In order to have a working ContainerSSH installation you need to define at a minimum 3 sections in your configuration file.
<SSH Configuration options>
ssh: Details about your ssh server
auth: How the users will authenticate to your server
backend+ the associated backend configuration: How the backing container that will be used by the user will be created and with what configuration (mounts etc)
The config file must end in
.json. You can dump the entire configuration file using
SSH Server configuration¶
ssh section the only mandatory field is
hostkeys which defines the private keys to be used for the server to authenticate itself to the clients.
The webhook authentication backend authenticates users by consulting an external authentication server implementing the ContainerSSH authentication API.
OAuth2 support is considered as a feature preview as it doesn't have adequate test coverate
The OAuth2 authentication backend authenticates users using any OIDC-compliant OAuth2 servers for authentication (such as KeyCloak, Microsoft Active Directory Federation Services, etc) and features explicit support for GitHub and GitHub Enterprise.
The Kerberos authentication backend authenticates users using any authentication server that implements the Kerberos protocol (such as Microsoft Active-Directory, FreeIPA etc). It supports the GSSAPI authentication method which allows users to log in without providing a password provided that a valid kerberos ticket is available on the users device.
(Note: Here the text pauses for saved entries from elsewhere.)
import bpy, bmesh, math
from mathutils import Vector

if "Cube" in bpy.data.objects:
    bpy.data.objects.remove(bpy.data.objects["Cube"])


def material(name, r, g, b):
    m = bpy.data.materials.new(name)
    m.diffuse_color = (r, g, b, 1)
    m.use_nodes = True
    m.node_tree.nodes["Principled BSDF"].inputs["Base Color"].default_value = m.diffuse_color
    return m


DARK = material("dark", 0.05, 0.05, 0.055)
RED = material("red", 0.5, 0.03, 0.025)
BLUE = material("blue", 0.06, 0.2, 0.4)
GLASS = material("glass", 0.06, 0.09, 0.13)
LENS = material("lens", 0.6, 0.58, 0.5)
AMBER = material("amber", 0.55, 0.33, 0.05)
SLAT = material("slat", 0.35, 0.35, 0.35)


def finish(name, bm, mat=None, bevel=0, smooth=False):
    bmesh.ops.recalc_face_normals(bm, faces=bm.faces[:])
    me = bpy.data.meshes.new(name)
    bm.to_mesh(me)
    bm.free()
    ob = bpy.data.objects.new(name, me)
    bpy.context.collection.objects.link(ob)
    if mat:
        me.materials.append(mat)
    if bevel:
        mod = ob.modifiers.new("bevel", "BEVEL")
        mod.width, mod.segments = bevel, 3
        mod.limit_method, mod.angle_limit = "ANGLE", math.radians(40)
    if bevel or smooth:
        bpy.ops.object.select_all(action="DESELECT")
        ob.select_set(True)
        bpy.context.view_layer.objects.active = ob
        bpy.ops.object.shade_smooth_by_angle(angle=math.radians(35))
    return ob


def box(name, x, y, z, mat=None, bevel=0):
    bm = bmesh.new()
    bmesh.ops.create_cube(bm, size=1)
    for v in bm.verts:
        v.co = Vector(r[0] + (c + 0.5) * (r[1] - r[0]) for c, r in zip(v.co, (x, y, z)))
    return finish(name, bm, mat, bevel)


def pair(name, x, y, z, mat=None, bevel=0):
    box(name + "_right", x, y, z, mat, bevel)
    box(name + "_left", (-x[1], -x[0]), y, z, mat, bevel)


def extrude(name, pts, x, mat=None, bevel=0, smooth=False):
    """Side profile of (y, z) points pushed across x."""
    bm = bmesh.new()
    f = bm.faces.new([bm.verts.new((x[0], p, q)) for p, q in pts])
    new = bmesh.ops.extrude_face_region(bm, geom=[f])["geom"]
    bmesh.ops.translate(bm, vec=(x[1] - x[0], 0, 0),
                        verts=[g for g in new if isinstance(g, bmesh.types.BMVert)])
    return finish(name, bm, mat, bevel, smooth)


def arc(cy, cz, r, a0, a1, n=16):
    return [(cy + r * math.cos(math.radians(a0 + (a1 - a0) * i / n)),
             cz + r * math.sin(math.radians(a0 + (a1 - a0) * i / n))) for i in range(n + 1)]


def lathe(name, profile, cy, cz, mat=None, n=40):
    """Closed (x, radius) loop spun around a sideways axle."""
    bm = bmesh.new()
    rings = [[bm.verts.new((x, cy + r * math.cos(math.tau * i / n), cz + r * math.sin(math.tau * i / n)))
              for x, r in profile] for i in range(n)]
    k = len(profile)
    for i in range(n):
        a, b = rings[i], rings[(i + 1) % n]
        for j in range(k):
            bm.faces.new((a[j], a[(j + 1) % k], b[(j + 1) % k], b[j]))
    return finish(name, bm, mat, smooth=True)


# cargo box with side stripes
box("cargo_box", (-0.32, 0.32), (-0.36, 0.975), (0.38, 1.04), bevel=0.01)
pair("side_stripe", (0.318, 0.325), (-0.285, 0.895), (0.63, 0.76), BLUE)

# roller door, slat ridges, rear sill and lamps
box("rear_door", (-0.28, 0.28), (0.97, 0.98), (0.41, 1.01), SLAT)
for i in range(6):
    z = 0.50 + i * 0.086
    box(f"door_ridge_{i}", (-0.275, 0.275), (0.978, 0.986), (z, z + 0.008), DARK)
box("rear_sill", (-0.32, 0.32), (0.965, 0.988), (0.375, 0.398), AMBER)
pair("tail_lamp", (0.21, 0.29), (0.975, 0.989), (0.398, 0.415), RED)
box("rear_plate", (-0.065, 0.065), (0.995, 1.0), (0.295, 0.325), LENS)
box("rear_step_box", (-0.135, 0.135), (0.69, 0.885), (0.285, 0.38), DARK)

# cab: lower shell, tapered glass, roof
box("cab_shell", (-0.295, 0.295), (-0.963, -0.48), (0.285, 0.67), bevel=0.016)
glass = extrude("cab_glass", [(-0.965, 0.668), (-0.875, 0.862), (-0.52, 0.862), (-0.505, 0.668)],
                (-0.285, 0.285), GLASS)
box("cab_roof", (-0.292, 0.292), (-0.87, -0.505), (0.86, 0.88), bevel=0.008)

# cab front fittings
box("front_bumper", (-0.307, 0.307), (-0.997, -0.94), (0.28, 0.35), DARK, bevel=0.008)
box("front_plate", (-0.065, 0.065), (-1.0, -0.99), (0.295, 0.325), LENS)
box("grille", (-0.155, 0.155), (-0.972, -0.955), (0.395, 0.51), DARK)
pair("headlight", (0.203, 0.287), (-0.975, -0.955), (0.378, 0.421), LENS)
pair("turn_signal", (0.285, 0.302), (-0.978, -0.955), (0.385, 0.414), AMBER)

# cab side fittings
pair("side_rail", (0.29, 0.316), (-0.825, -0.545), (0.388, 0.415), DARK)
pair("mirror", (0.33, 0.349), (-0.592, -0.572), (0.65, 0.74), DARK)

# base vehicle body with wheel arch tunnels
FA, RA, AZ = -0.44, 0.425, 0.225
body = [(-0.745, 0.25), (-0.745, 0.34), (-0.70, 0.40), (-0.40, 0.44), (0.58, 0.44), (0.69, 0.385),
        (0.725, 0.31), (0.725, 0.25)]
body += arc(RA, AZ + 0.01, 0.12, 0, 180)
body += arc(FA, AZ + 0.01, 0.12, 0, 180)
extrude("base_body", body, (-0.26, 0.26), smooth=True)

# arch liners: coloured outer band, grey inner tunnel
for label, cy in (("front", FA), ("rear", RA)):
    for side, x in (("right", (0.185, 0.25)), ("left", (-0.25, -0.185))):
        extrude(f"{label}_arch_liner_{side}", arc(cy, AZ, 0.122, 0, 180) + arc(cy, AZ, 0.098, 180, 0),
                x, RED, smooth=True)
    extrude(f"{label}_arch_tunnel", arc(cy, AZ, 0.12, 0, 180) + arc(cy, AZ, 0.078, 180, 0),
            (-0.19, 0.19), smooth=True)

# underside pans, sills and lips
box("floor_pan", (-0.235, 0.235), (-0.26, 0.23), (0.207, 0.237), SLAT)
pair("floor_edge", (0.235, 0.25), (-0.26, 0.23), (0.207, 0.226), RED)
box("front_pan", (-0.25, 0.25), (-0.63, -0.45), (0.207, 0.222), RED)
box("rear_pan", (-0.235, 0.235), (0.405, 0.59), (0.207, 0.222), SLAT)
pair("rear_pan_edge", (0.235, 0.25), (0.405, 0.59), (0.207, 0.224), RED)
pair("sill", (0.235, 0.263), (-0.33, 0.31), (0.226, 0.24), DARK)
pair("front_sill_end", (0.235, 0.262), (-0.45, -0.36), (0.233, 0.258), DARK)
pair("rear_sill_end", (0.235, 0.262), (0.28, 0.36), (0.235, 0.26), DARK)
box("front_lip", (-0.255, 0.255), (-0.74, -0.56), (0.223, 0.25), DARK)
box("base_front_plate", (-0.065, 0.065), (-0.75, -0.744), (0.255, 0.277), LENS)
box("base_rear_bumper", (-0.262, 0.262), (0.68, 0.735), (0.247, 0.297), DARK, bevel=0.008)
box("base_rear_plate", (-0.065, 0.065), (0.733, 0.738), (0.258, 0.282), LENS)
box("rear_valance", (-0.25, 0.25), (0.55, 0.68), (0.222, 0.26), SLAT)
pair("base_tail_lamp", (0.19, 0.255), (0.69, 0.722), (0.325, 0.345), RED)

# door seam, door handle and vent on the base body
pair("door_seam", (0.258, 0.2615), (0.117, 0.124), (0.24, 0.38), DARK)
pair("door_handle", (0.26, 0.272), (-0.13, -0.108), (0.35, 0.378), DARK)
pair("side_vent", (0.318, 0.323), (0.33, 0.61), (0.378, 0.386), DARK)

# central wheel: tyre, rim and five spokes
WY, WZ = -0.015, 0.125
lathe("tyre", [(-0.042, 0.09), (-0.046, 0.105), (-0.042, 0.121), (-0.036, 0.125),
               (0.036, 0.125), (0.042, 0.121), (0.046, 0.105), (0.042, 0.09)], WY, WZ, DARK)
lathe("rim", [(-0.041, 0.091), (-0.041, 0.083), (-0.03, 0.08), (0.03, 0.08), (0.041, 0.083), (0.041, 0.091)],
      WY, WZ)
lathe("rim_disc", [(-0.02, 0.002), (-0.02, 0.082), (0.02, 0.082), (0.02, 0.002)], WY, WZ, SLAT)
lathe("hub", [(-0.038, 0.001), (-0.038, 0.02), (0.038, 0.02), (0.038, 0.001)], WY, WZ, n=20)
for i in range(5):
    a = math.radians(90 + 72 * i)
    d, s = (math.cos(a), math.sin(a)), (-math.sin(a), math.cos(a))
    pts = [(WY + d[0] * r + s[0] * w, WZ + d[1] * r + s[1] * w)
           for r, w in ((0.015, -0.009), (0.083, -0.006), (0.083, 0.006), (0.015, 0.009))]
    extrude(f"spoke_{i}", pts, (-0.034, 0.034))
It additionally supports password authentication in case the user does not have or cannot provide a valid ticket.
All users will be logged in separate, but identical, containers (equivalent of
docker exec and
kubectl exec for the respective backend), in order to customize the resulting container on a per-user basis you'll need to use a configuration server
The Docker backend creates containers on the specified docker daemon. You can consult the Docker guide for more examples.
The Kubernetes backend creates pods inside a Kubernetes cluster. Please note the following configuration snippet assumes that ContainerSSH is running in the same Kubernetes cluster under a service account with all the required privileges. You can consult the Kubernetes guide for more examples.
- name: containerssh-user
The SSH proxy backend does not launch containers, instead it connects to a second SSH server and forwards the connections to that backend. This allows for using the audit log to inspect SSH traffic, or to dynamically forwarding connections using the configuration server.
# Add the backend server here
# Set the following option to true to reuse the connecting user's username.
# Or specify a username manually
# Specify the password
# Or the private key. This can reference a file or be added directly.
-----BEGIN OPENSSH PRIVATE KEY-----
# Provide all fingerprints of the backing SSH server's host keys: